§ **Exercise prompt**
Count the lines below that hold the string "verts". Give only that number.

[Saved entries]
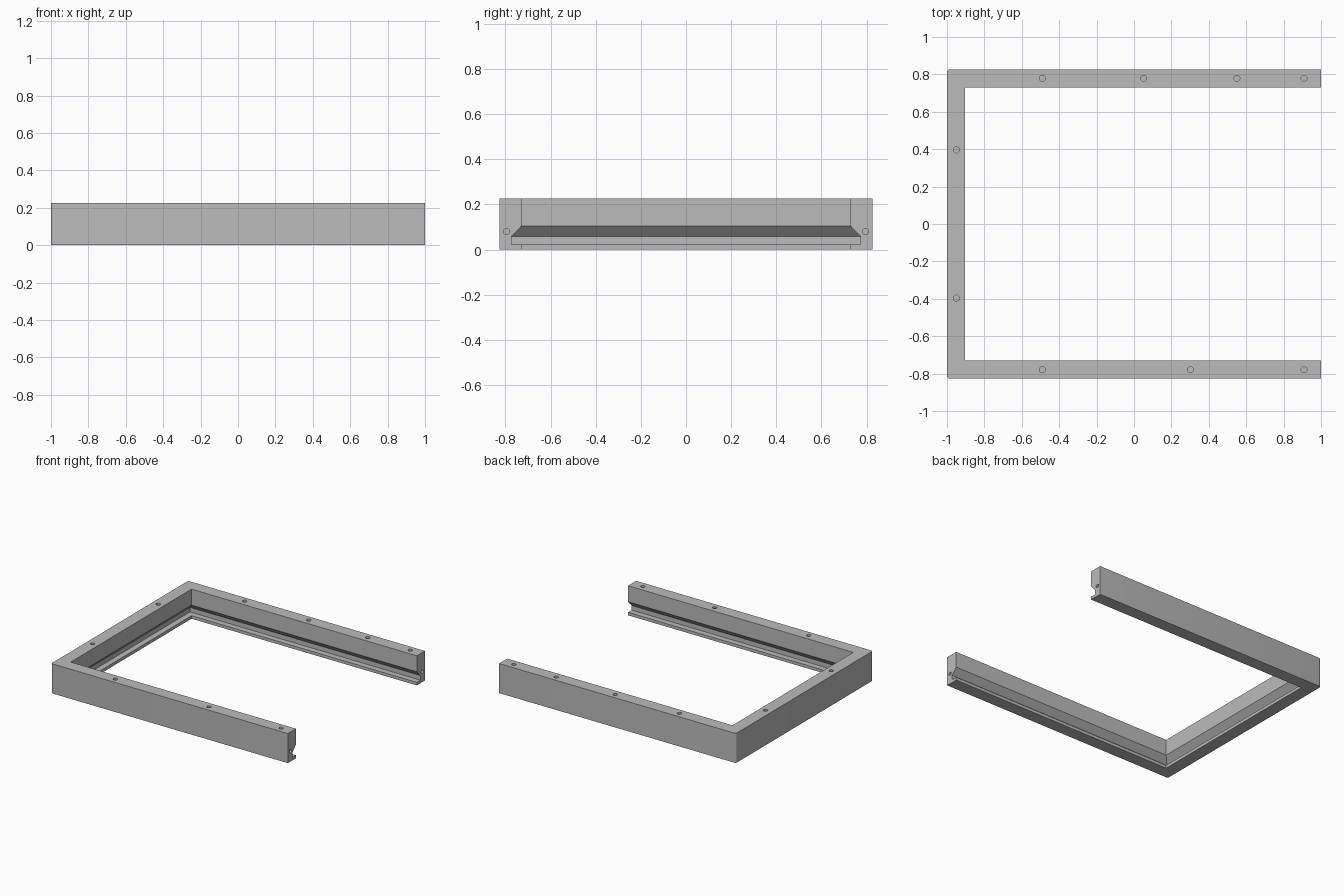
import bpy, bmesh
from mathutils import Matrix

cube = bpy.data.objects.get("Cube")
if cube:
    bpy.data.objects.remove(cube, do_unlink=True)

HALF_X, HALF_Y, HEIGHT = 1.0, 0.826, 0.226
WALL, SLOT = 0.097, 0.053

grey = bpy.data.materials.new("mid grey")
grey.use_nodes = True
grey.diffuse_color = (0.5, 0.5, 0.5, 1)
grey.node_tree.nodes["Principled BSDF"].inputs["Base Color"].default_value = (0.5, 0.5, 0.5, 1)


def make_object(name, bm):
    mesh = bpy.data.meshes.new(name)
    bmesh.ops.recalc_face_normals(bm, faces=bm.faces)
    bm.to_mesh(mesh)
    bm.free()
    mesh.materials.append(grey)
    obj = bpy.data.objects.new(name, mesh)
    bpy.context.collection.objects.link(obj)
    return obj


# Cross-section: inward distance from the outer wall, height
profile = [(0, 0), (0, HEIGHT), (WALL, HEIGHT), (WALL, 0.104),
           (SLOT, 0.058), (SLOT, 0.023), (WALL, 0.023), (WALL, 0)]

# Sweep the section round three sides with mitred corners
bm = bmesh.new()
rings = []
for x, y, inset_x in ((HALF_X, -1, 0), (-HALF_X, -1, 1), (-HALF_X, 1, 1), (HALF_X, 1, 0)):
    rings.append([bm.verts.new((x + d * inset_x, y * (HALF_Y - d), z)) for d, z in profile])
for a, b in zip(rings, rings[1:]):
    for i in range(len(profile)):
        j = (i + 1) % len(profile)
        bm.faces.new((a[i], a[j], b[j], b[i]))
bm.faces.new(rings[0])
bm.faces.new(rings[-1])

# Slightly rounded outer corners
corners = [e for e in bm.edges if all(v.co.x < -HALF_X + 0.001 for v in e.verts)
           and abs(e.verts[0].co.z - e.verts[1].co.z) > 0.2]
bmesh.ops.bevel(bm, geom=corners, offset=0.015, segments=4, profile=0.5, affect='EDGES')
frame = make_object("tray_frame", bm)

# Blind screw holes in the top and in both arm ends
holes = bmesh.new()


def add_hole(location, radius, depth, axis=None):
    matrix = Matrix.Translation(location)
    if axis:
        matrix = matrix @ Matrix.Rotation(1.570796, 4, axis)
    bmesh.ops.create_cone(holes, cap_ends=True, segments=24, radius1=radius,
                          radius2=radius, depth=depth, matrix=matrix)


top_holes = [(x, 0.779) for x in (-0.49, 0.052, 0.55, 0.909)]
top_holes += [(x, -0.779) for x in (-0.49, 0.302, 0.909)]
top_holes += [(-0.95, y) for y in (-0.396, 0.396)]
for x, y in top_holes:
    add_hole((x, y, HEIGHT), 0.016, 0.2)
for side in (-1, 1):
    add_hole((HALF_X, side * 0.795, 0.08), 0.013, 0.16, 'Y')
cutter = make_object("screw_hole_cutter", holes)
cutter.hide_render = True
cutter.hide_viewport = True

cut = frame.modifiers.new("Screw holes", 'BOOLEAN')
cut.operation = 'DIFFERENCE'
cut.solver = 'EXACT'
cut.object = cutter

# Smooth rounded corners and hole walls, keep flat faces crisp
bpy.ops.object.select_all(action='DESELECT')
frame.select_set(True)
bpy.context.view_layer.objects.active = frame
bpy.ops.object.modifier_apply(modifier=cut.name)
bpy.data.objects.remove(cutter, do_unlink=True)
bpy.ops.object.shade_smooth_by_angle(angle=0.6)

§ **Solution**
3